I’ve been thinking about this journal. I know, I know—you can’t tell by looking at it. I am a very bad journal-keeper.
But here’s the thing: I wasn’t always.
There was a time in my life when I recorded my thoughts and observations with an enthusiasm bordering on obsessive. It sustained me. It kept me from melting into a puddle of boredom during high school.
I can’t be sure that other people like journal entries and scrapbooks the same way I do, because I also like liverwurst and that Swedish salt licorice that’s shaped to look like little fish, so this is going to be kind of an experiment. megancrewe has been talking about adolescence, posting journal excerpts that chronicle various revealing moments. In a certain sense, you could say that I’m copying Megan Crewe. And you would be right.
So, here goes. The Alice in this early observation is excruciatingly shy, which may explain why she is so fascinating to Sophomore Brenna. She wears glasses and is a year or two older than me, putting her at about 17. She wears combat boots and plays the cello.
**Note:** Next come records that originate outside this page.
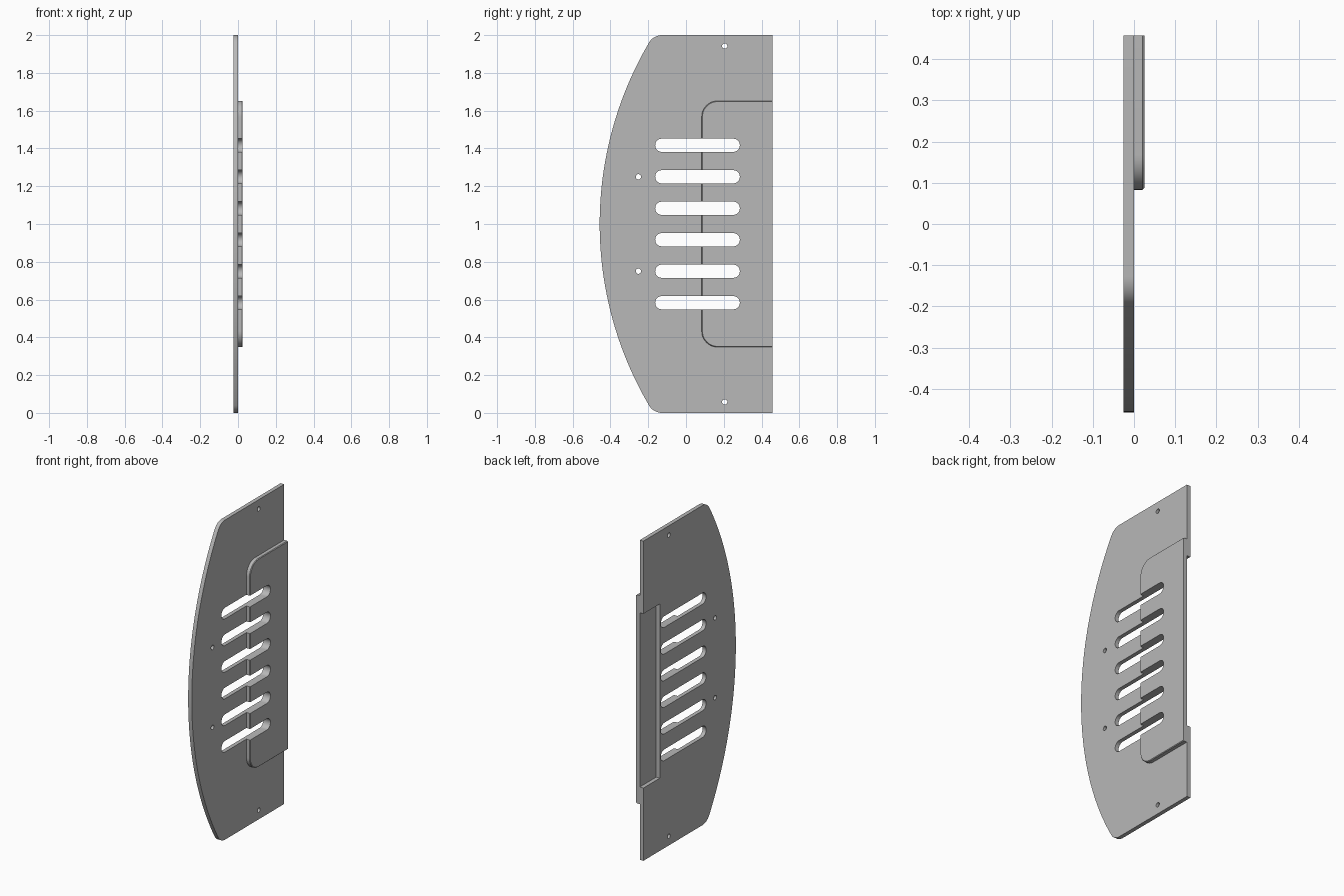
import bpy
import bmesh
from math import sin, cos, pi, radians, sqrt, atan2

cube = bpy.data.objects.get("Cube")
if cube:
    bpy.data.objects.remove(cube, do_unlink=True)

BACK, FRONT, T = 0.457, -0.457, 0.025

grey = bpy.data.materials.new("plain grey")
grey.use_nodes = True
grey.diffuse_color = (0.48, 0.48, 0.48, 1)
grey.node_tree.nodes["Principled BSDF"].inputs["Base Color"].default_value = grey.diffuse_color


def arc(y, z, r, a0, a1, n):
    """Points on an arc in the y-z plane."""
    steps = [a0 + (a1 - a0) * i / n for i in range(n + 1)]
    return [(y + r * cos(a), z + r * sin(a)) for a in steps]


def loft(bm, layers):
    """Closed solid through (x, outline) layers with equal point counts."""
    rings = [[bm.verts.new((x, y, z)) for y, z in pts] for x, pts in layers]
    bm.faces.new(rings[0])
    bm.faces.new(rings[-1])
    for a, b in zip(rings, rings[1:]):
        for i in range(len(a)):
            bm.faces.new((a[i - 1], a[i], b[i], b[i - 1]))


def finish(name, bm):
    bmesh.ops.recalc_face_normals(bm, faces=bm.faces)
    mesh = bpy.data.meshes.new(name)
    bm.to_mesh(mesh)
    bm.free()
    mesh.materials.append(grey)
    obj = bpy.data.objects.new(name, mesh)
    bpy.context.collection.objects.link(obj)
    return obj


# Cutter: six vent slots and four screw holes
bm = bmesh.new()
for i in range(6):
    z = 1 + (i - 2.5) * 0.1667
    r = 0.035
    slot = arc(0.285 - r, z, r, -pi / 2, pi / 2, 16) + arc(-0.163 + r, z, r, pi / 2, 3 * pi / 2, 16)
    loft(bm, [(-0.1, slot), (0.1, slot)])
for y, dz in ((0.205, 0.942), (-0.252, 0.25)):
    for s in (-1, 1):
        hole = arc(y, 1 + s * dz, 0.014, 0, 2 * pi, 24)[:-1]
        loft(bm, [(-0.1, hole), (0.1, hole)])
cutter = finish("opening_cutter", bm)
cutter.hide_render = True

# Main plate: bowed front edge, rounded corners, notch in the back edge
R, r = 1.896, 0.08
centre = FRONT + R
corner_y = centre - sqrt((R - r) ** 2 - (1 - r) ** 2)
tilt = atan2(1 - r, centre - corner_y)
upper = [(0.295, 1.545), (BACK, 1.545), (BACK, 2)]
upper += arc(corner_y, 2 - r, r, pi / 2, pi - tilt, 10)
upper += arc(centre, 1, R, pi - tilt, pi, 32)[1:]
lower = [(y, 2 - z) for y, z in reversed(upper[:-1])]
bm = bmesh.new()
loft(bm, [(-T, upper + lower), (0, upper + lower)])
plate = finish("main_plate", bm)


# Raised cover pad bridging the notch, with a fine chamfer on its outer rim
def pad_outline(inset):
    top, front, rad = 1.652 - inset, 0.083 + inset, 0.085 - inset
    half = [(BACK, top)] + arc(front + rad, top - rad, rad, pi / 2, pi, 12)
    return half + [(y, 2 - z) for y, z in reversed(half)]


bm = bmesh.new()
loft(bm, [(0, pad_outline(0)), (T - 0.004, pad_outline(0)), (T, pad_outline(0.004))])
pad = finish("cover_pad", bm)

# Cut the openings and shade
for obj in (plate, pad):
    mod = obj.modifiers.new("openings", "BOOLEAN")
    mod.operation = "DIFFERENCE"
    mod.solver = "EXACT"
    mod.object = cutter
    bpy.ops.object.select_all(action="DESELECT")
    obj.select_set(True)
    bpy.context.view_layer.objects.active = obj
    bpy.ops.object.modifier_apply(modifier=mod.name)
    bpy.ops.object.shade_smooth_by_angle(angle=radians(30))
bpy.data.objects.remove(cutter, do_unlink=True)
Although she mostly seems to go unremarked, Sophomore Brenna finds her utterly remarkable and admires her in the way that younger girls admire older ones. Although you can’t tell it from her somewhat impressionistic description, Sophomore Brenna spends most bus-rides wishing that she looked just like Alice.
No girls ride the bus except me, and sometimes Alice. But Alice keeps to herself and doesn’t say much. She is kind of pretty, with short auburn hair and gray eyes. She reminds me a little of a rabbit. The kind of rabbit that doesn’t say much. When someone asks her a question, she sighs, like the answer weighs a lot. Like so much that she almost can’t breathe.
She sits with her cheek against the window and her knees pulled up to her chest, tugging on the laces of her boots. Her slip is always uneven, hanging down past her skirt, and her stockings always have runs. I make up stories about her. About how she dreams of symphonies, of pirate ships or stars, like she’s always someplace else.
Alice escapes by staring out the window, but I don’t have to. It’s strange to know you mostly don’t exist. I’m not even a real wallflower, but more like the shadow of one. Sometimes people in my classes make comments about how I’m a space cadet, or “not all there,” and maybe that’s the same thing I’m doing when I pretend that Alice has gotten away. Maybe it’s the equivalent of calling her a space cadet, when really she’s just like me.
I could say a lot about this—things about empathy and self-perception and projection, but I’m mostly just astonished to realize that I probably could have been friends with Alice if I’d been more outgoing or hadn’t been in such peculiar awe of her.
At the time though, I felt her solitude was necessary to her character. Even though I prided myself on my objectivity, I still had a tendency to view everyone through my own lens. I saw people in terms of narrative rather than real life. It occurred to me that Alice was lonely, but not that I had any possible influence over her loneliness. I was fundamentally separate. Even sitting across the aisle from her, I had no involvement in the situation. The idea that I might one day start a conversation with her was flatly implausible.
This makes me regretful now, mostly because I think I would have liked her. In some ways though, it was simply a necessary part of my socialization, one more thing to grow out of. Because as weird as it may sound, at 15, if I didn’t know someone, they were mostly just a story I happened to be telling.